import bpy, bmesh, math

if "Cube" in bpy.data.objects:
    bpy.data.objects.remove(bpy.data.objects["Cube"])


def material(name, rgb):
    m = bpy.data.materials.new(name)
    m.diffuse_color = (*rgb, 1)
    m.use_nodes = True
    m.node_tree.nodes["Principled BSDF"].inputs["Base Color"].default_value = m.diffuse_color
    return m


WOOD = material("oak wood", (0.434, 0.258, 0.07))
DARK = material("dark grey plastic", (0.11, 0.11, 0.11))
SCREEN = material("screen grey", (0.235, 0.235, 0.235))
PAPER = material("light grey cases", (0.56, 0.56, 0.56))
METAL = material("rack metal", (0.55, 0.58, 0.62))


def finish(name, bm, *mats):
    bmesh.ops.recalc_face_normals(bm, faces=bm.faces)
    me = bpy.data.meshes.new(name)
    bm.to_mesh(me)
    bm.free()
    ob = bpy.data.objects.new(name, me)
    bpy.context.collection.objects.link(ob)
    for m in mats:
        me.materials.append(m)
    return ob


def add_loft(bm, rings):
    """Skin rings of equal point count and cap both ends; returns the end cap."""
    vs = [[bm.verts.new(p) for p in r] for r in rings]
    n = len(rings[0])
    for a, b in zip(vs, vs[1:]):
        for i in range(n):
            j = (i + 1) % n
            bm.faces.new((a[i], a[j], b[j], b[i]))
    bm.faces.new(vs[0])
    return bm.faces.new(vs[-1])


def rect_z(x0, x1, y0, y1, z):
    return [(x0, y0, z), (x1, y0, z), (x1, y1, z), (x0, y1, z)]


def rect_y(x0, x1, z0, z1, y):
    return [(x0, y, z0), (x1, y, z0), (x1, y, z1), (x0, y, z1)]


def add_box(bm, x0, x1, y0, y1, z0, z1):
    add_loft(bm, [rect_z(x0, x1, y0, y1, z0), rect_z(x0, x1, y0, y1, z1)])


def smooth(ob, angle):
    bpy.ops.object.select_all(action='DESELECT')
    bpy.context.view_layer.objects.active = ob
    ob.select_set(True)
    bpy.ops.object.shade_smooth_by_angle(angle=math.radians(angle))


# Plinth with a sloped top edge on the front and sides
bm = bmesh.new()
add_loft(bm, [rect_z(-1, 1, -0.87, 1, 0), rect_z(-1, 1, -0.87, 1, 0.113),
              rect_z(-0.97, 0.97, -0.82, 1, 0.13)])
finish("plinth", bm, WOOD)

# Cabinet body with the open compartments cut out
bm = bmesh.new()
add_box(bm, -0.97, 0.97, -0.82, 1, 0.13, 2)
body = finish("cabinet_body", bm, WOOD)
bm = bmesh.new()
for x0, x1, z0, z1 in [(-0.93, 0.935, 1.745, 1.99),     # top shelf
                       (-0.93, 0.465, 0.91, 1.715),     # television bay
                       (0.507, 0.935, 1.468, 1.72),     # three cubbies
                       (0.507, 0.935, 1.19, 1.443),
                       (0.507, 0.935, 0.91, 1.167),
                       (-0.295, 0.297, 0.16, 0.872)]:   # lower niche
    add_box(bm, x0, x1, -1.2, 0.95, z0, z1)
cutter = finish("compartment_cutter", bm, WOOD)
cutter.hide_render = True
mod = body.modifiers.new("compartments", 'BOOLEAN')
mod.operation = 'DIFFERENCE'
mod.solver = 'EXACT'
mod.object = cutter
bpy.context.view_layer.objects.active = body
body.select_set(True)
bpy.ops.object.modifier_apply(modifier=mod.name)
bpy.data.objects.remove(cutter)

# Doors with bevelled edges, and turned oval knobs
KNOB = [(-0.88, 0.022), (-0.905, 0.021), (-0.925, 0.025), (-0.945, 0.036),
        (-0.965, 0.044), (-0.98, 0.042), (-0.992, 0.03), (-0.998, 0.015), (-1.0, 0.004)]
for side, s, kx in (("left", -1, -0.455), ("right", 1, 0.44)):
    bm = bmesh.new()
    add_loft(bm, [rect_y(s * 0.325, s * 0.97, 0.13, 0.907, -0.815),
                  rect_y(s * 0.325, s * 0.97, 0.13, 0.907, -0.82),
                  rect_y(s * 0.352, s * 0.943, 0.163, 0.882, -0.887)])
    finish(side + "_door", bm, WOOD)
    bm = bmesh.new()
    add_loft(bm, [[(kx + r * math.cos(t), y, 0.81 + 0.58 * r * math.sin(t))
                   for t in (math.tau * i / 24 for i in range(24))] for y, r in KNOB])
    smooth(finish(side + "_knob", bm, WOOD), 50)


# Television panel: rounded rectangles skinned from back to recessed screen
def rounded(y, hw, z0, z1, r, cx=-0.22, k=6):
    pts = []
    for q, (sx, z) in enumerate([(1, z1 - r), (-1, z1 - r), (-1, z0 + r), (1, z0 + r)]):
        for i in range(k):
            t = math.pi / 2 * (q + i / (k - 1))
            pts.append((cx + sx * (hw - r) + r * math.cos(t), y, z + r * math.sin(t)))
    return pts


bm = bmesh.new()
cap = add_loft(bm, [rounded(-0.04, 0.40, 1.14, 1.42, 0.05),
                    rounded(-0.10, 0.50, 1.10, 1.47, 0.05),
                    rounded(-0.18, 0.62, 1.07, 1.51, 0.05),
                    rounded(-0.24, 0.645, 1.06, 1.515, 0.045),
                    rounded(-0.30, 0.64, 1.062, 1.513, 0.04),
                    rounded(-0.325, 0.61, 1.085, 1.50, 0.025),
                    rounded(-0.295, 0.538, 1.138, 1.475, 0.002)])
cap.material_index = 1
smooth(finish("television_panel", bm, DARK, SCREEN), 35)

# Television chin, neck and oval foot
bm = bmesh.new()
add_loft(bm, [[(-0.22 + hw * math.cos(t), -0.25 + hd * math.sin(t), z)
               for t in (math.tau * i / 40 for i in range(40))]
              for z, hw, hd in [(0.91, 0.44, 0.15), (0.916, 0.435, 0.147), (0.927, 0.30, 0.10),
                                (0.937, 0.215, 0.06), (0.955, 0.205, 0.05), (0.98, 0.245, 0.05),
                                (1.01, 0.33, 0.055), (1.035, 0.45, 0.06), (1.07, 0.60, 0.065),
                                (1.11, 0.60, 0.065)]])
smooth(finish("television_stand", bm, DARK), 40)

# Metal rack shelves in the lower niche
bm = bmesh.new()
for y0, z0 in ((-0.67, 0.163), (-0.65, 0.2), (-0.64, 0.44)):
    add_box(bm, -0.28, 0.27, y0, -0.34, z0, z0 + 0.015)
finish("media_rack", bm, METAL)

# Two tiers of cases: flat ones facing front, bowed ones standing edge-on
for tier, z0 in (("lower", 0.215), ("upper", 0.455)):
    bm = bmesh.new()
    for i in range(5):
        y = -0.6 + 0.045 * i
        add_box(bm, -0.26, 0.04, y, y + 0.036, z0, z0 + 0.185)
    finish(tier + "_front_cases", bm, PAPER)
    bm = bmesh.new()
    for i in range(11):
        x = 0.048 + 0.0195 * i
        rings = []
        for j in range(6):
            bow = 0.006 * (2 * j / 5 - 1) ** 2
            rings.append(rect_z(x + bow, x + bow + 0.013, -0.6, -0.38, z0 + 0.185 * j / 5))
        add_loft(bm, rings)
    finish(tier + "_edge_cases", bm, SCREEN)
####
## WHAT IS REQUIRED
Output the number of lines above holding the word "niche", and nothing besides it.

## TASK OUTPUT
2